Cockpits and Curiosity

 “I wonder why they call it a cockpit?”
That was the question put to me by a friend the other night. There were a few attempts at a jocular answer, but we didn’t take it very far as we were ourselves in the midst of battle; situated in our own virtual cockpits in Battlefield 3.
But the question stuck with me, and I had to find the answer. Luckily the Internet was there to serve as my guide into this words etymology, so I soon had an answer; and it seemed an answer worth sharing.
As with many English words, the history of ‘cockpit’ goes back further than you would think, and comes from an origin that is at the same time odd, but somewhat logical. After all what is the first thing you think of when you look at the word objectively? It’s made up of cock, and pit; and that’s precisely what the word described back when it was coined 1580, as a translation from Chinese; a pit that cocks fight in.

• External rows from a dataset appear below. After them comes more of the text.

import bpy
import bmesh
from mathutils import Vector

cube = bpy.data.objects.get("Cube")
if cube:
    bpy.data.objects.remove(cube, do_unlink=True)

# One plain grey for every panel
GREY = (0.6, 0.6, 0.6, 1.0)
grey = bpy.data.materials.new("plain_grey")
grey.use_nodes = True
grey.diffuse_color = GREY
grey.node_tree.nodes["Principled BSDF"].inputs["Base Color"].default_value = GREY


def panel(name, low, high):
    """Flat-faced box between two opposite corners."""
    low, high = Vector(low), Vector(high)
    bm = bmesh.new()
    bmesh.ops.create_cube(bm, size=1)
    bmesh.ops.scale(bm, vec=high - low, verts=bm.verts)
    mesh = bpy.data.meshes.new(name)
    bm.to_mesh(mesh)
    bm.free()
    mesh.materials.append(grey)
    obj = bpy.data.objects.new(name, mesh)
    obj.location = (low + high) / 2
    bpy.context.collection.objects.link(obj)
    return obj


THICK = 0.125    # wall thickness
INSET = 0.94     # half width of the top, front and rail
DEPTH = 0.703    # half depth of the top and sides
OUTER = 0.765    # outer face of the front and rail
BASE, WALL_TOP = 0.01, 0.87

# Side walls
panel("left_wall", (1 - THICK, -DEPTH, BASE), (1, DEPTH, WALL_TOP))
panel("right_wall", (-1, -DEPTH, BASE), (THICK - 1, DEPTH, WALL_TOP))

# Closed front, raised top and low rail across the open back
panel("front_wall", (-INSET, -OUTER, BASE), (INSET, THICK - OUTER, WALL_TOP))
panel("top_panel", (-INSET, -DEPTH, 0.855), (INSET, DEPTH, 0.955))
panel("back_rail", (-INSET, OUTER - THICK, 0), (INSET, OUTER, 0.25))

Now this might present some odd images when you consider the cockpits of today, but the world had a few slight twists in meaning before it arrived where we find it in the dictionary today.

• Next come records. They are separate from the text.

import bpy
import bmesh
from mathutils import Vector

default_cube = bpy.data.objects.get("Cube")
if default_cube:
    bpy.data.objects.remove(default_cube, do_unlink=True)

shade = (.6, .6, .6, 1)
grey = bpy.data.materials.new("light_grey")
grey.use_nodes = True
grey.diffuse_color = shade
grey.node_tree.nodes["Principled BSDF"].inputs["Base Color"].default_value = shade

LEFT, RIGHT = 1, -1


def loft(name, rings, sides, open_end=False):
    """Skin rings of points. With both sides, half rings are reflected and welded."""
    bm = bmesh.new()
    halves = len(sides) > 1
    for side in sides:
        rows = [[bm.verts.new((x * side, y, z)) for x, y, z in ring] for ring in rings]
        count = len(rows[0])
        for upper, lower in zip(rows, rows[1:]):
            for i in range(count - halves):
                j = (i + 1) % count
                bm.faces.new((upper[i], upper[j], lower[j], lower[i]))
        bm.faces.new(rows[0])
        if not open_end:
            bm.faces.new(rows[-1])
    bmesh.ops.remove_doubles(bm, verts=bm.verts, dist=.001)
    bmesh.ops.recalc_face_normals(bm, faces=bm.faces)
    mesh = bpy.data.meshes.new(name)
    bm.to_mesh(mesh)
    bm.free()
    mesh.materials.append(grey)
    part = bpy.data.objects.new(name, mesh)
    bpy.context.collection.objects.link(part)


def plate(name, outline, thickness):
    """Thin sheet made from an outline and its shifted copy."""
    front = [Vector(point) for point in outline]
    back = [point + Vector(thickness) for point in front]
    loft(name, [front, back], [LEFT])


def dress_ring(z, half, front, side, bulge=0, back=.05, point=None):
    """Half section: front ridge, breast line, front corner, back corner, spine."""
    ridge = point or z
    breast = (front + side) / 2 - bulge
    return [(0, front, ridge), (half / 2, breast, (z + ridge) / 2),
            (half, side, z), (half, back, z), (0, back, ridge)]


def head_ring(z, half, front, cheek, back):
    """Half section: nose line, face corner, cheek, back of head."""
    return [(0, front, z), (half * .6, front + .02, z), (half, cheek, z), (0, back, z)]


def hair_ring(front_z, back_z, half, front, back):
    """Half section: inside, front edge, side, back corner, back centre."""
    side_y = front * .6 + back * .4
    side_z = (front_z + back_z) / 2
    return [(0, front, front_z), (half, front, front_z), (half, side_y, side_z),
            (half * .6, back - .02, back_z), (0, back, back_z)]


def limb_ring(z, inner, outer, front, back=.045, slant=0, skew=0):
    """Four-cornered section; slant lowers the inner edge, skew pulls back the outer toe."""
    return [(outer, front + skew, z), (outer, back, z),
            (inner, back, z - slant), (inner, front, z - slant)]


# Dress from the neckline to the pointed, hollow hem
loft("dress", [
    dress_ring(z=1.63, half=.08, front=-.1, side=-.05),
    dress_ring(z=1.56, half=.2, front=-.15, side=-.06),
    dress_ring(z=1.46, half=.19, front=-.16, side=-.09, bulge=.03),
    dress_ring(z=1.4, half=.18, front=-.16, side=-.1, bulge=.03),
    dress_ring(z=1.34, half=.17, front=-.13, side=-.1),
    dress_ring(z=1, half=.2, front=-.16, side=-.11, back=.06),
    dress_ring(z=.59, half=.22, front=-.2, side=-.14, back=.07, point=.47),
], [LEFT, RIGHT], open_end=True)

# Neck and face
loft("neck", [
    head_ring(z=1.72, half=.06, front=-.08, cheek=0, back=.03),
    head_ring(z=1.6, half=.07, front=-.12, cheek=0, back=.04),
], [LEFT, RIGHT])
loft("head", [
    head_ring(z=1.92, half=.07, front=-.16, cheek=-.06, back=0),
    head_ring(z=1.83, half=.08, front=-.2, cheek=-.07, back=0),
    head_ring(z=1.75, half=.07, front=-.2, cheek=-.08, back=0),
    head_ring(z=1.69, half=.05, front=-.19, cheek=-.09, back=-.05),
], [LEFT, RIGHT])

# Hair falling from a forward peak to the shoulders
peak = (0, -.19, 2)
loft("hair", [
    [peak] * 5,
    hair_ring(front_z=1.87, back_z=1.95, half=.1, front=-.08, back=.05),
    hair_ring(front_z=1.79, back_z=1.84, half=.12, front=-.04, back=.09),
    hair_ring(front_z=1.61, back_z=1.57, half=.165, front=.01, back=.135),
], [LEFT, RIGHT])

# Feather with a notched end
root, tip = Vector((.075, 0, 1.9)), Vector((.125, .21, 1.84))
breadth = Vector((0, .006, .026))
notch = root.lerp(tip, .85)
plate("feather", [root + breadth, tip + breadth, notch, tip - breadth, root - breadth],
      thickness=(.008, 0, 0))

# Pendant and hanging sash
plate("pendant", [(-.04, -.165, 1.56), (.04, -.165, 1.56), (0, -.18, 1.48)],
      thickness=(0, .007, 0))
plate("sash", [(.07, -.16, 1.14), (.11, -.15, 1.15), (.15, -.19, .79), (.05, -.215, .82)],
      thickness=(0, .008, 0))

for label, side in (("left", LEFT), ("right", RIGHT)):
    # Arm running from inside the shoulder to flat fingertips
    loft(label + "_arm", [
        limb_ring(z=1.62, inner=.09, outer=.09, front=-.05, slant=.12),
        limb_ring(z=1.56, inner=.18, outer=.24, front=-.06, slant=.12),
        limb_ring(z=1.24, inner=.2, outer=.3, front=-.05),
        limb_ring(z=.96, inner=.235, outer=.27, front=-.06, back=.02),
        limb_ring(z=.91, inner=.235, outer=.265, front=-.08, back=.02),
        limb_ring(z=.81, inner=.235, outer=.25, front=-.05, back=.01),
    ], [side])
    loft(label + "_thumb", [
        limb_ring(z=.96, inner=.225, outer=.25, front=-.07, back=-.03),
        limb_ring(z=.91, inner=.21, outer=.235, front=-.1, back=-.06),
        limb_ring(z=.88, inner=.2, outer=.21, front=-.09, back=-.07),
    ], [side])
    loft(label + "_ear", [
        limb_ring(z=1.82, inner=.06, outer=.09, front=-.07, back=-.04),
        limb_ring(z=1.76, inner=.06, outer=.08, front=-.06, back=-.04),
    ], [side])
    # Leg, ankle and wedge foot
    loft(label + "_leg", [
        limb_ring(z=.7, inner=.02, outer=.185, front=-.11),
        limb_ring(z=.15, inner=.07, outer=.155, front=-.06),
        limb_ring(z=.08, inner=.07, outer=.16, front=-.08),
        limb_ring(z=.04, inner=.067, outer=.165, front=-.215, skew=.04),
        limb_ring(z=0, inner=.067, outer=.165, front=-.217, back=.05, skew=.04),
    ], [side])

Right between cockle and cockroach.
I have never seen a true cockfight, only dramatisations on shows like Seinfeld, Family Guy, Samurai Jack and others; and this is a fact I am quite glad of. I would be happy if I never saw one from this day on, and the rest of the planet shared in my moratorium, as I hear they are a dreadful thing to watch if you are a person with a scrap of humanity.
On the lighter side; I am surprised how many quality shows I am able to reference here 
But despite my inexperience with these spectacles in person, I know enough about the bouts to understand why by the 1700’s the term cockpit had evolved to describe not only the bloody arenas where fowl battled to the death, but also any scene of combat.
It originally found purchase in naval lingo as the name for the area below decks on a man-o-war where the wounded were evacuated during battle. Two hundred years later the word would again be appropriated by a group of military pioneers, this time as aviators in World War I used it to describe the cramped places these men conducted their portion of the war effort from. Since then the name has stuck, and thanks to the commercialisation of air travel and its place within the everyman’s sphere of knowledge, the word cockpit is now a part of the common vocabulary.
"That's the way to fight a war. Tasty tuck, soft beds and a uniform so smart it's got a PhD from Cambridge" -  Lord Flashheart
Just goes to show you that even the most mundane of things can lead to some pretty interesting revelations now that we live in the age of instant information.
Hope this tickled your trivia bone just a tad. If it did, rest assured there will be scads more to come on this blog in the future.
Hmmmm, I wonder where the word scads came from.........

1 comment:

  1. Thanks for the informative post Mat! I'm glad our late night BF3 sessions give you some inpiration